Tag Archives: France

Advent Beer Calendar 2013: Day 11: Fleurac Bière De Noël

Today we visit France to explore the beer from a relatively-new brewery, La Brasserie de Fleurac, opened in 2008. Fleurac’s inspiration in their brewing stems from multiple sources—Belgium and the U.S. among them (their La Blonde is a California-inspired pale ale, for instance, spiced with elder flowers), and offer a line-up worth seeking out. Accordingly the pick for today is their La Bière de Noël (alternatively Bière d’Hiver, “Winter Beer”) which is based on their Tripel … Continue reading →

Advent Beer Calendar 2012: Day 4: Castelain Ch’Ti de Noël

The French have a wonderful Christmas tradition, particularly rich in food (bûche de Noël anyone? In fact I’d love to have a beer based on this!), but France is not generally known as much for its beers. Fortunately there are a growing number of breweries that are endeavoring to change this; while France may always be known as a wine nation first, good beer is making inroads. So today’s Advent calendar pick come from Brasserie … Continue reading →

French Beer Week: The Overview of Beer in France

When one thinks of the beers of France, it’s usually the Bières de Garde of the Northeast that come to mind—but in reality, there’s a whole thriving ecosystem of beer not just limited to one style or one region of the country. France may be best known for wine, but beer has a surprisingly large presence when you start looking for it. This Seattle Beer Examiner article is a good primer, though the numbers it … Continue reading →

The Session #32: Eastern Beers
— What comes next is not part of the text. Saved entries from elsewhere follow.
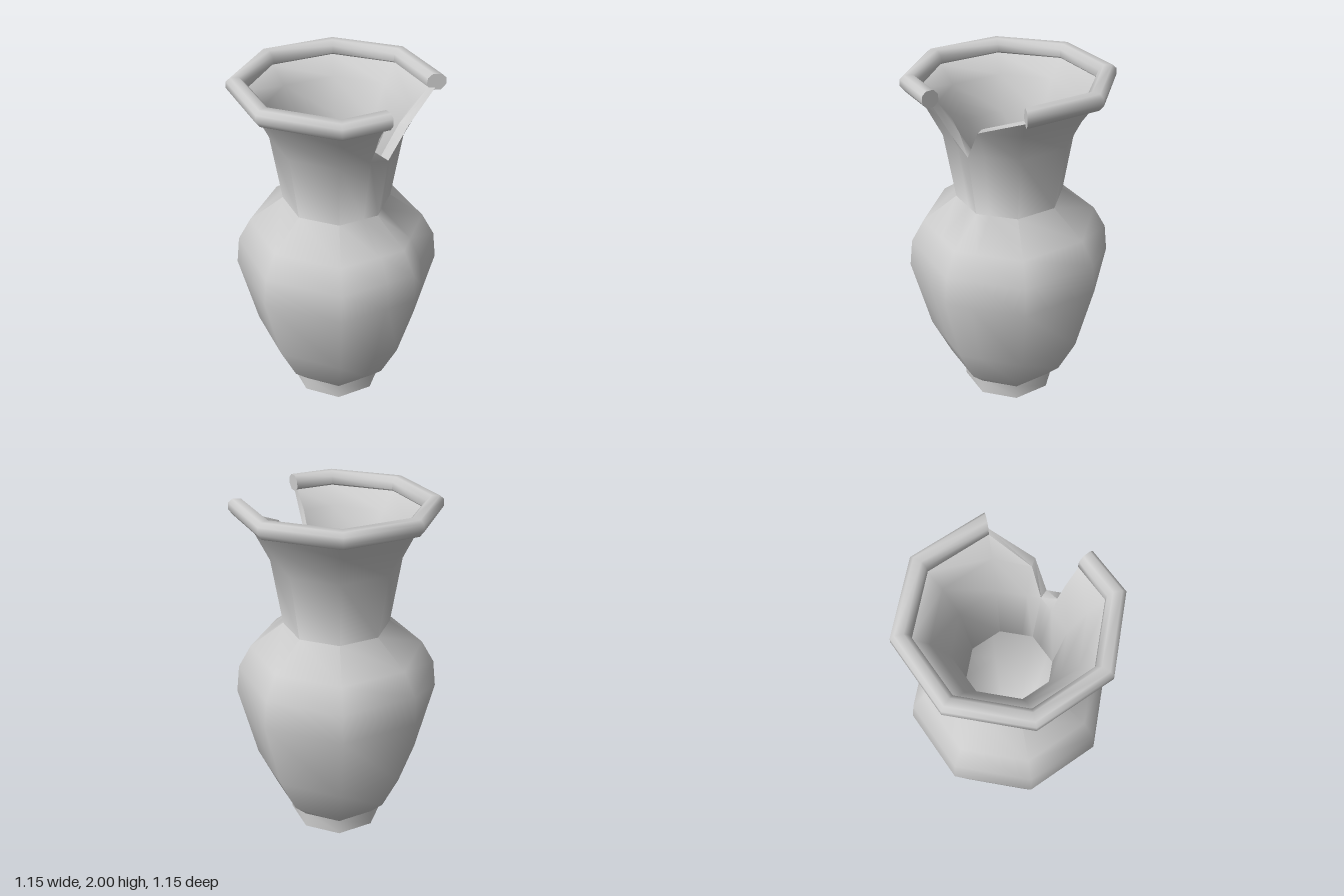
import * as THREE from 'three';
import { toCreasedNormals } from 'three/addons/utils/BufferGeometryUtils.js';

const SIDES = 8;
const CREASE = 1.1;

// Point on the octagon of radius r; u counts corners from the front towards +x
function ringPoint(u, r, y) {
  const i = Math.floor(u);
  const corner = (k) => {
    const a = (k / SIDES) * Math.PI * 2;
    return new THREE.Vector3(Math.sin(a) * r, y, Math.cos(a) * r);
  };
  return corner(i).lerp(corner(i + 1), u - i);
}

// Skin a list of columns { u, section: [[r, y], ...] } around the axis
function sweep(columns, closedSection, caps) {
  const pos = [];
  const tri = (a, b, c) => {
    const n = b.clone().sub(a).cross(c.clone().sub(a));
    if (n.length() > 1e-7) pos.push(...a.toArray(), ...b.toArray(), ...c.toArray());
  };
  const rings = columns.map(({ u, section }) => section.map(([r, y]) => ringPoint(u, r, y)));
  const n = rings[0].length;
  for (let i = 0; i < rings.length - 1; i++) {
    for (let j = 0; j < (closedSection ? n : n - 1); j++) {
      const k = (j + 1) % n;
      const a = rings[i][j], b = rings[i + 1][j], c = rings[i + 1][k], d = rings[i][k];
      tri(a, b, d);
      tri(c, d, b);
    }
  }
  if (caps) {
    const first = rings[0], last = rings[rings.length - 1];
    for (let j = 1; j < n - 1; j++) {
      tri(first[0], first[j], first[j + 1]);
      tri(last[0], last[j + 1], last[j]);
    }
  }
  const g = new THREE.BufferGeometry();
  g.setAttribute('position', new THREE.Float32BufferAttribute(pos, 3));
  return toCreasedNormals(g, CREASE);
}

// Cut a rising profile off at height h, keeping its number of points
function clip(profile, h) {
  let cut = null;
  return profile.map(([r, y], i) => {
    if (y <= h) return [r, y];
    if (!cut) {
      const [r0, y0] = profile[i - 1];
      cut = [r0 + ((r - r0) * (h - y0)) / (y - y0), h];
    }
    return cut;
  });
}

export function createModel() {
  const group = new THREE.Group();
  const clay = new THREE.MeshStandardMaterial({ color: 0xcccccc });
  clay.name = 'grey clay';
  const add = (name, geometry) => {
    const mesh = new THREE.Mesh(geometry, clay);
    mesh.name = name;
    group.add(mesh);
  };

  // Foot
  const footProfile = [[0, 0], [0.28, 0], [0.28, 0.097]].map((p) => new THREE.Vector2(...p));
  add('foot', toCreasedNormals(new THREE.LatheGeometry(footProfile, SIDES), CREASE));

  // Body and neck as one thick wall, with the broken edge at the front
  const outer = [
    [0.28, 0.095], [0.365, 0.19], [0.475, 0.43], [0.577, 0.86], [0.558, 1.02],
    [0.485, 1.15], [0.298, 1.29], [0.355, 1.66], [0.44, 1.83], [0.505, 1.925],
  ];
  const inner = [
    [0, 0.1], [0.21, 0.1], [0.24, 0.13], [0.31, 0.21], [0.42, 0.44], [0.52, 0.86],
    [0.5, 1.0], [0.44, 1.11], [0.24, 1.27], [0.3, 1.645], [0.385, 1.83], [0.465, 1.925],
  ];
  const FULL = 1.925;
  const edge = [
    [0, 1.645], [0.325, 1.82], [1, FULL], [2, FULL], [3, FULL], [4, FULL], [5, FULL],
    [6, FULL], [7, FULL], [7.605, FULL], [7.625, 1.73], [8, 1.645],
  ];
  add('body', sweep(edge.map(([u, h]) => ({
    u,
    section: [...clip(outer, h), ...clip(inner, h).reverse()],
  })), false, false));

  // Rolled rim, open across the break
  const rimSection = [
    [0.49, 1.912], [0.535, 1.914], [0.56, 1.945], [0.557, 1.98], [0.535, 1.999],
    [0.49, 2], [0.464, 1.975], [0.46, 1.935],
  ];
  add('rim', sweep([1, 2, 3, 4, 5, 6, 7, 7.61].map((u) => ({ u, section: rimSection })), true, true));

  return group;
}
It’s the first Friday of the month again and that means it’s time for beer bloggers to collectively pool their efforts and write about a common topic—that’s right, it’s another month of The Session! This month’s topic comes to us from Girl Likes Beer, and she’s picked a geographically interesting topic: Eastern Beers. You are probably wondering what I mean by that. So let me explain. My goal is to try at least one beer … Continue reading →